Editor’s Note: In a series of essays called The Distance, Thomas Lake is telling the stories of Americans living through the pandemic. Email email@example.com if you have a story to share.
They were going somewhere dangerous, and most or all were smiling: 29 health care workers on a plane from Atlanta to the front lines of the coronavirus pandemic in New York. It was Friday, March 27. They made heart symbols with their fingers. A ramp agent took their picture, and Southwest Airlines put it on Instagram. By the following Tuesday, when the picture had circled the internet, at least one of the passengers was on the verge of tears.
“I’m very scared,” a nurse named Letha Love told me on the phone from a hotel in Manhattan, shortly before leaving for another overnight shift treating coronavirus patients at a Coney Island hospital. “You can call it brave if you want to. It’s brave. But I’m scared. I’m very scared. But I’m here.”
Someday, when all this is over, we’ll likely put up statues of people in hospital scrubs. We’ll have parades in their honor. Their names will go on bridges, highways and memorial walls. Maybe they’ll get their own national holiday. Right now, though, our nurses and doctors are busy fighting for our lives. Some of them are dying.
“I’m very scared. But I’m here.” This is both honest and courageous. Love is 48 years old. Usually she’s a nurse manager serving cancer patients at Emory University in Atlanta. Last week, when a friend told her that health care workers from Atlanta were going to New York to fight the virus, she signed up for a six-week rotation.
Her armor: shoe covers, a gown, an N95 mask and a face shield. Normally she would go through several masks per shift, throwing them away after every visit to a patient’s room. But supplies are scarce, and she finds herself reusing the masks. Does this put her in more danger? Of course it does. One day you’re a nurse, the next you’re a patient. She has a 4-year-old daughter and a 12-year-old son, staying with relatives back in Georgia. She FaceTimes her son two or three times a day. He reminds her to put her gloves on.
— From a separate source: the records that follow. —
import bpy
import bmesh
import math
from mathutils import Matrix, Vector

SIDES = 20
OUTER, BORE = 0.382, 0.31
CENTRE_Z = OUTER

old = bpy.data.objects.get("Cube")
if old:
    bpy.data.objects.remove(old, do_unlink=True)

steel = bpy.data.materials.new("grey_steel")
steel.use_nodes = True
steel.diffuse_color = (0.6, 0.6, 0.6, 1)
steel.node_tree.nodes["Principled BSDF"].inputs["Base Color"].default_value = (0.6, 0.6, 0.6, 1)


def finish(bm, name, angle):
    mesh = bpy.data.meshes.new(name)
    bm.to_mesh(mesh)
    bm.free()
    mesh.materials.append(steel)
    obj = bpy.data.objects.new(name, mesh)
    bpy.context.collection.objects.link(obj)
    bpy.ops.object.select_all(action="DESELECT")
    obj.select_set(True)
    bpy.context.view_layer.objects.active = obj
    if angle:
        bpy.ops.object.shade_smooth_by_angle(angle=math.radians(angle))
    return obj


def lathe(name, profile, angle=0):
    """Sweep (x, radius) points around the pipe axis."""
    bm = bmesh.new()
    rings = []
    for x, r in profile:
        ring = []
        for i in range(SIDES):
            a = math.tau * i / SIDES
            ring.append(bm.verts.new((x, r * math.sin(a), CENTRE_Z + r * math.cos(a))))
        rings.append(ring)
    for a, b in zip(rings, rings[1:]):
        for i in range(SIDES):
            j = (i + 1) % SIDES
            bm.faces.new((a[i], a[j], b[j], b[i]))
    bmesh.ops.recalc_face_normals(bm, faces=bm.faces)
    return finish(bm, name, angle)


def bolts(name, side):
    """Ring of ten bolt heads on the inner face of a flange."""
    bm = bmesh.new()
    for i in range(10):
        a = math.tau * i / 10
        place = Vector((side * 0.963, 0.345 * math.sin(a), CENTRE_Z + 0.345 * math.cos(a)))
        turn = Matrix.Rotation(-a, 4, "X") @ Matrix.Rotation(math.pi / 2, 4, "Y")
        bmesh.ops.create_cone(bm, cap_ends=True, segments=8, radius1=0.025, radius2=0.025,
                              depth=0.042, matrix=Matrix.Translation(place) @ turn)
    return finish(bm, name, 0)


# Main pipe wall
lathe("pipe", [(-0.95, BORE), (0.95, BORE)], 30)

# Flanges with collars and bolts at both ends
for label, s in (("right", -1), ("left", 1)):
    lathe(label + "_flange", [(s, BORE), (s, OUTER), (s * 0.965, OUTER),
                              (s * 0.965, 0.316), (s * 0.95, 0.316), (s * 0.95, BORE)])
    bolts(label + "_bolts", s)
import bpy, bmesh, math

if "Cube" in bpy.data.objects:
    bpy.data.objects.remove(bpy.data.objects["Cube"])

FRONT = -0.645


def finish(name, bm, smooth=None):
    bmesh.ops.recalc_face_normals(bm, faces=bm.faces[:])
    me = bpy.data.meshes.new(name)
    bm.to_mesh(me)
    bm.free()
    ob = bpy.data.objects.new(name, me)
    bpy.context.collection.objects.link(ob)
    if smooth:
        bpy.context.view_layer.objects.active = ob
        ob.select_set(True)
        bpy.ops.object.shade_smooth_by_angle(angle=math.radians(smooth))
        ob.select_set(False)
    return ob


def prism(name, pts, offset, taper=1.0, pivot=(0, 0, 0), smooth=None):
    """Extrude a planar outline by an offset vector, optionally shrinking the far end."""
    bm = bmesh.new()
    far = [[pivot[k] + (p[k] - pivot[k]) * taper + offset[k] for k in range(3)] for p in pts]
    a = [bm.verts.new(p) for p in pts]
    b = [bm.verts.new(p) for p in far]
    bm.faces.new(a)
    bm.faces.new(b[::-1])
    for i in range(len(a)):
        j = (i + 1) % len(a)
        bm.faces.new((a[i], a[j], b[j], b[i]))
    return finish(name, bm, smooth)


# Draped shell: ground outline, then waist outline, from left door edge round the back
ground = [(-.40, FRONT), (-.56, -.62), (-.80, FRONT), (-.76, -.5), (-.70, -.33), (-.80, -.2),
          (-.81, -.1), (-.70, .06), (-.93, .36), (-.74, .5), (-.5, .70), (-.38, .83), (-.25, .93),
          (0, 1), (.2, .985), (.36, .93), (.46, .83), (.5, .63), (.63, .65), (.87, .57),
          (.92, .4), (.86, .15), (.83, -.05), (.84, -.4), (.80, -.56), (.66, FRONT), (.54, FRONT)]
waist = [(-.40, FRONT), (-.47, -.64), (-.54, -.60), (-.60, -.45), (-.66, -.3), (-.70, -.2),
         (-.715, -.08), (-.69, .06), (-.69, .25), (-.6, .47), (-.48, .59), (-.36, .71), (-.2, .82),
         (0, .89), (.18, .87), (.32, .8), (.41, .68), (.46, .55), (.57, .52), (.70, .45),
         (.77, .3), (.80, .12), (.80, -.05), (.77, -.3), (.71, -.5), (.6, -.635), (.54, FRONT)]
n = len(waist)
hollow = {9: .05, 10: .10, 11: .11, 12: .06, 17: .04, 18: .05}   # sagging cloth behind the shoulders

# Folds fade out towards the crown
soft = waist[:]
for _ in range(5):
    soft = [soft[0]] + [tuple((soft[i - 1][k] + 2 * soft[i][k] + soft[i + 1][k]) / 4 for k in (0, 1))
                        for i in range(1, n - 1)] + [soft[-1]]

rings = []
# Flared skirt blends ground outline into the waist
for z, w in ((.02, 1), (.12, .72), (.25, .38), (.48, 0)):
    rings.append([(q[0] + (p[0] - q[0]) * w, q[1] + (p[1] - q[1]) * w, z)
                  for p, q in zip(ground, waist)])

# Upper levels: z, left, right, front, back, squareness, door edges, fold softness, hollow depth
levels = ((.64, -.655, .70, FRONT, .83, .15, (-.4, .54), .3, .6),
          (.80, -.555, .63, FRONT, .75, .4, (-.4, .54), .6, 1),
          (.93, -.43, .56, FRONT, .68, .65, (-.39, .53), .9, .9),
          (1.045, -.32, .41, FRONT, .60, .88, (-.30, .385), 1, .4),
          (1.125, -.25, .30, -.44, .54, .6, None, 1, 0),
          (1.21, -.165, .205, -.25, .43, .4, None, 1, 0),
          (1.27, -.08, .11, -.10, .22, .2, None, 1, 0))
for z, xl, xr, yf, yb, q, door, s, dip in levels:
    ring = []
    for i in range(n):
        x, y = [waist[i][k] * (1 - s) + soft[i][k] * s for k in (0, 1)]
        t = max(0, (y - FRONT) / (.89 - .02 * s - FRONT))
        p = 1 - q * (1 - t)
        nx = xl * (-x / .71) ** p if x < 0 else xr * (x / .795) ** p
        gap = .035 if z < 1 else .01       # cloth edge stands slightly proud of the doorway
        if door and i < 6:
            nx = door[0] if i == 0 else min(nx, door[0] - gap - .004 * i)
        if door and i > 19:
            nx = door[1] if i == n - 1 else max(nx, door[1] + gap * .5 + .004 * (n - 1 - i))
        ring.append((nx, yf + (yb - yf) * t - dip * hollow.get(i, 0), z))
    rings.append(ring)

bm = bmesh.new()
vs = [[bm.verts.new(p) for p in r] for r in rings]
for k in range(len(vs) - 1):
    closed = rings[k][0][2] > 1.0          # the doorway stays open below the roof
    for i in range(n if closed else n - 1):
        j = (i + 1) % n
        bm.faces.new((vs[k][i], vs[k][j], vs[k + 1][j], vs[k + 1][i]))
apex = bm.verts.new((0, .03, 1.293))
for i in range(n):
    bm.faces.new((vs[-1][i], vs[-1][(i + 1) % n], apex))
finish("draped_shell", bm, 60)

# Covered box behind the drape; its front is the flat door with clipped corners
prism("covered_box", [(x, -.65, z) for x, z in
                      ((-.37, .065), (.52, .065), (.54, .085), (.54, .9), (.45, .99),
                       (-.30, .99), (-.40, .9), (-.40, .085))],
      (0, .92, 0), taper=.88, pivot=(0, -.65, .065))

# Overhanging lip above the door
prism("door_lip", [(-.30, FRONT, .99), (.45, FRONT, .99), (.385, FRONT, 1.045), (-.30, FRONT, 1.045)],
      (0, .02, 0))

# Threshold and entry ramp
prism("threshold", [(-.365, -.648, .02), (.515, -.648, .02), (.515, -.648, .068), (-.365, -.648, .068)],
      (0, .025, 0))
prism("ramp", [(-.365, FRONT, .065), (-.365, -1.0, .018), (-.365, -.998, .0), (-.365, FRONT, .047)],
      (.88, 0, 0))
Also on the flight to New York was Love’s friend Trina Southerland, a registered nurse with three children. When I spoke with her on Tuesday night, she said she felt like a soldier in combat. Sometimes she wanted to give up. Sometimes she wanted to cry. “Trina, you can do this,” she told herself all day, on her feet, surrounded by the sick and the dying, trying hard not to touch her face. These were not complaints. They were merely statements of fact, the raw material for the stories she might be telling for decades to come. This work does not always have to feel grim. Here and there you find hope, along with a deep sense of accomplishment.
“This is the highlight of my nursing career,” Southerland told her 16-year-old daughter, who also wants to be a nurse.
It was about 5:45 p.m. Tuesday. The bus would leave the hotel in an hour, and Love was thinking about the night ahead.
“Covid-19 is deadly,” she said. “What I can say is, there is no age limit. There is no color. There is no size…There is no status, no class, no nothing. It will get anyone.
“We need support. Because it could be us laying in that bed, being taken care of by one of our fellow nurses.”
Struggling for the right words, I finally said what civilians usually say to someone going to war: “Thank you for your service.”
“Pray for all of us,” she said, and went out once again to meet the enemy.